By some sort of masochism in my four years here, I’ve become addicted to challenges. Even on winter breaks, I start thinking of all the books I can read or what I can write. To people who know me and are reading this, that might come across as a joke—I definitely don’t handle stress well and actively seek out whatever distractions possible as a practice of escapist tactics. But I truly think I’ve come to find not only the best version of myself through the hardships that Columbia has thrown at me, but I’ve also found some of the greatest people here through those struggles.
I’ve come to view Columbia as a mini-city. More so than just a bubble, being at this University made me feel like every imperfection and fear I ever had was placed under a magnifying glass for the rest of the student population to see. I frequently (and incorrectly) thought that the things I was going through at this school were the end of the world. Obviously, the world is still spinning, so it didn’t warrant that level of dramatics. At the time, though, it felt like it did. Maybe it comes with age and life experience, but I am now about to graduate more sure of myself than I have ever been before.
It’s no surprise that this place is difficult. Whether that be with academics, social situations, or anything in between, students encounter challenges. What’s different about this place than others, however, is how vocal students are regarding these difficulties.
I honestly didn’t know what to write for this week’s column. It had seemed to me that every problem and angle and niche that Columbia students love to analyze had been analyzed. You can scour through years and years of op-eds on Spectator’s site and reach the same conclusion I did: Columbia students have a lot to say!

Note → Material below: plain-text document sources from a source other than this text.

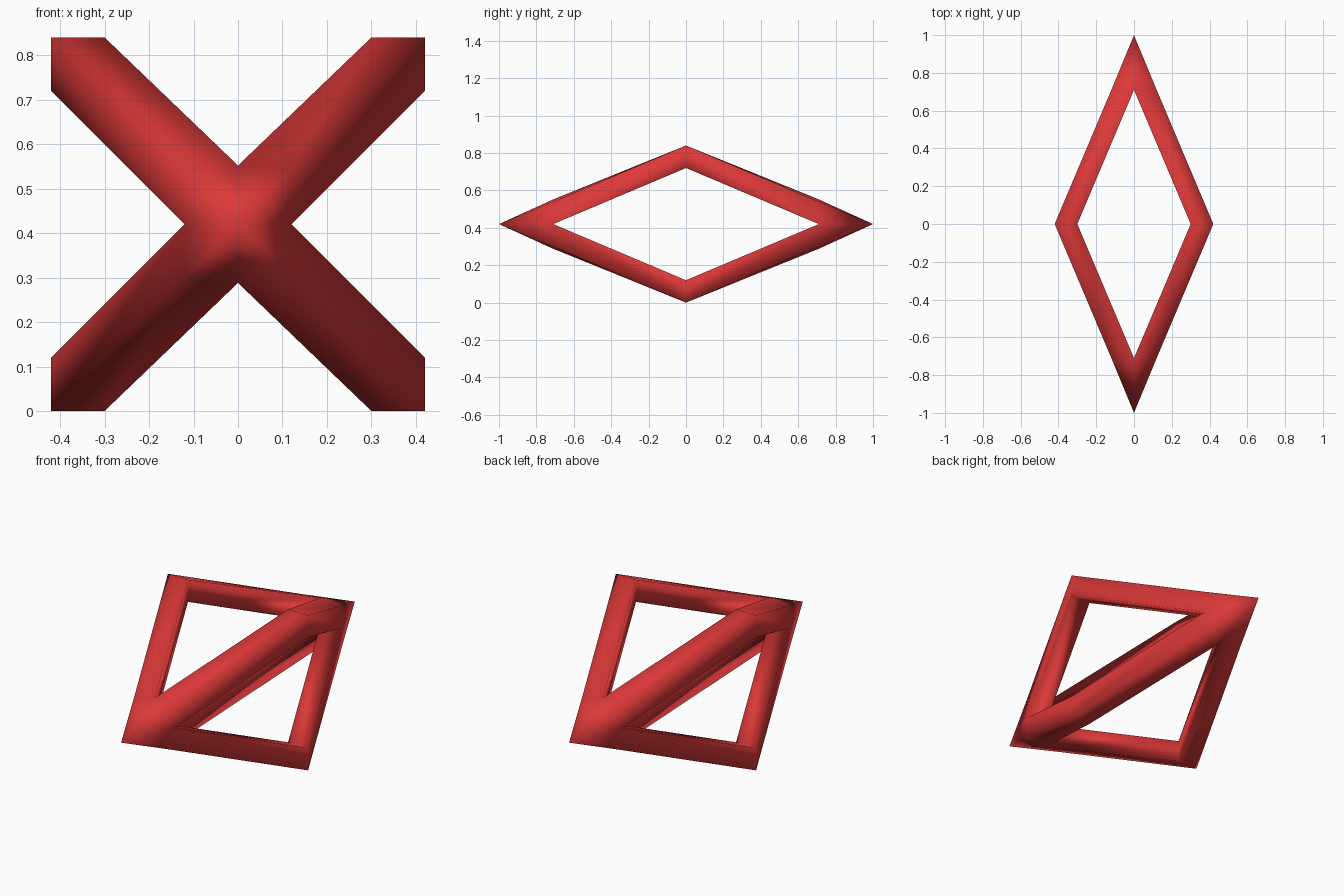
import bpy, bmesh

if "Cube" in bpy.data.objects:
    bpy.data.objects.remove(bpy.data.objects["Cube"])

H = 0.42      # half width / half height
T = 0.12      # bar thickness
YI = -0.71    # where the bars split from the tip

mat = bpy.data.materials.new("red")
mat.diffuse_color = (0.72, 0.04, 0.04, 1)
mat.use_nodes = True
mat.node_tree.nodes["Principled BSDF"].inputs["Base Color"].default_value = mat.diffuse_color

# One octant: square bar from the front tip to a corner of the middle plane
bm = bmesh.new()
tip = bm.verts.new((0, -1, 0))
near = [bm.verts.new(p) for p in ((0, YI, 0), (T, YI, 0), (T, YI, T), (0, YI, T + 0.012))]
far = [bm.verts.new((x, 0, z)) for x, z in ((H - T, H - T), (H, H - T), (H, H), (H - T, H))]
for i in range(4):
    j = (i + 1) % 4
    bm.faces.new((near[i], near[j], far[j], far[i]))
bm.faces.new((tip, near[1], near[2]))
bm.faces.new((tip, near[2], near[3]))

# Mirror the octant to all eight bars
for axis in range(3):
    extra = bmesh.ops.duplicate(bm, geom=bm.verts[:] + bm.edges[:] + bm.faces[:])["geom"]
    for v in [g for g in extra if isinstance(g, bmesh.types.BMVert)]:
        v.co[axis] *= -1
    bmesh.ops.reverse_faces(bm, faces=[g for g in extra if isinstance(g, bmesh.types.BMFace)])
bmesh.ops.remove_doubles(bm, verts=bm.verts[:], dist=0.0005)
bmesh.ops.recalc_face_normals(bm, faces=bm.faces[:])
bmesh.ops.translate(bm, verts=bm.verts[:], vec=(0, 0, H))
for f in bm.faces:
    f.smooth = True

mesh = bpy.data.meshes.new("diamond_frame")
bm.to_mesh(mesh)
bm.free()
mesh.materials.append(mat)
frame = bpy.data.objects.new("diamond_frame", mesh)
bpy.context.collection.objects.link(frame)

Not only do they have a lot to say, but they choose to say it eloquently and through a method that ignites debate. They call attention to minutiae not only on this campus but in the ways this University interacts with the greater world, and how its students are affected by its choices. In our mini (enclosed) city, we, as students, enter the ranks of generations before us who have combed through and dissected every facet of this place that we call home—for four years as undergrads, or longer as grad students.
After four years of discussions with friends that stretch far into the early hours of the morning, sitting cross-legged in the hallways of Schapiro Hall, or long ambles in Riverside Park up to Grant’s Tomb, I can say definitively that I’ve bonded with more people in my time here through complaining than I have otherwise.
Maybe it comes from our primal knowledge: Those who go through strife together end up with stronger connections than those who do not. In the hours upon hours spent in the Music & Arts Library revising drafts and drafts of University Writing essays, I often broke up prolonged study breaks by ranting about administrators not giving student-workers the opportunity to bargain. These were the moments that helped me remember why I wanted to come here in the first place.
After four years, I found my place with those who supported me when I thought things would never get better. I stopped caring about what others thought of me because I realized those who were with me in the strife were the ones who knew and cared about who I really was. I’ve developed a support system with which I can celebrate pressing submit on papers I’ve labored over for so long.
My self-image has become a lot clearer with the knowledge that I’ve been able to make it through every point that at one point seemed so bleak. Because of this clarity about who I am, I also feel strong enough to contribute to the conversations that occur throughout this eclectic campus—knowing that I, too, am contributing to this community that I thought judged me so much before.
Christina Hill is a Columbia College senior. Read Christina’s World every alternate Friday.
To respond to this column, or to submit an op-ed, contact firstname.lastname@example.org.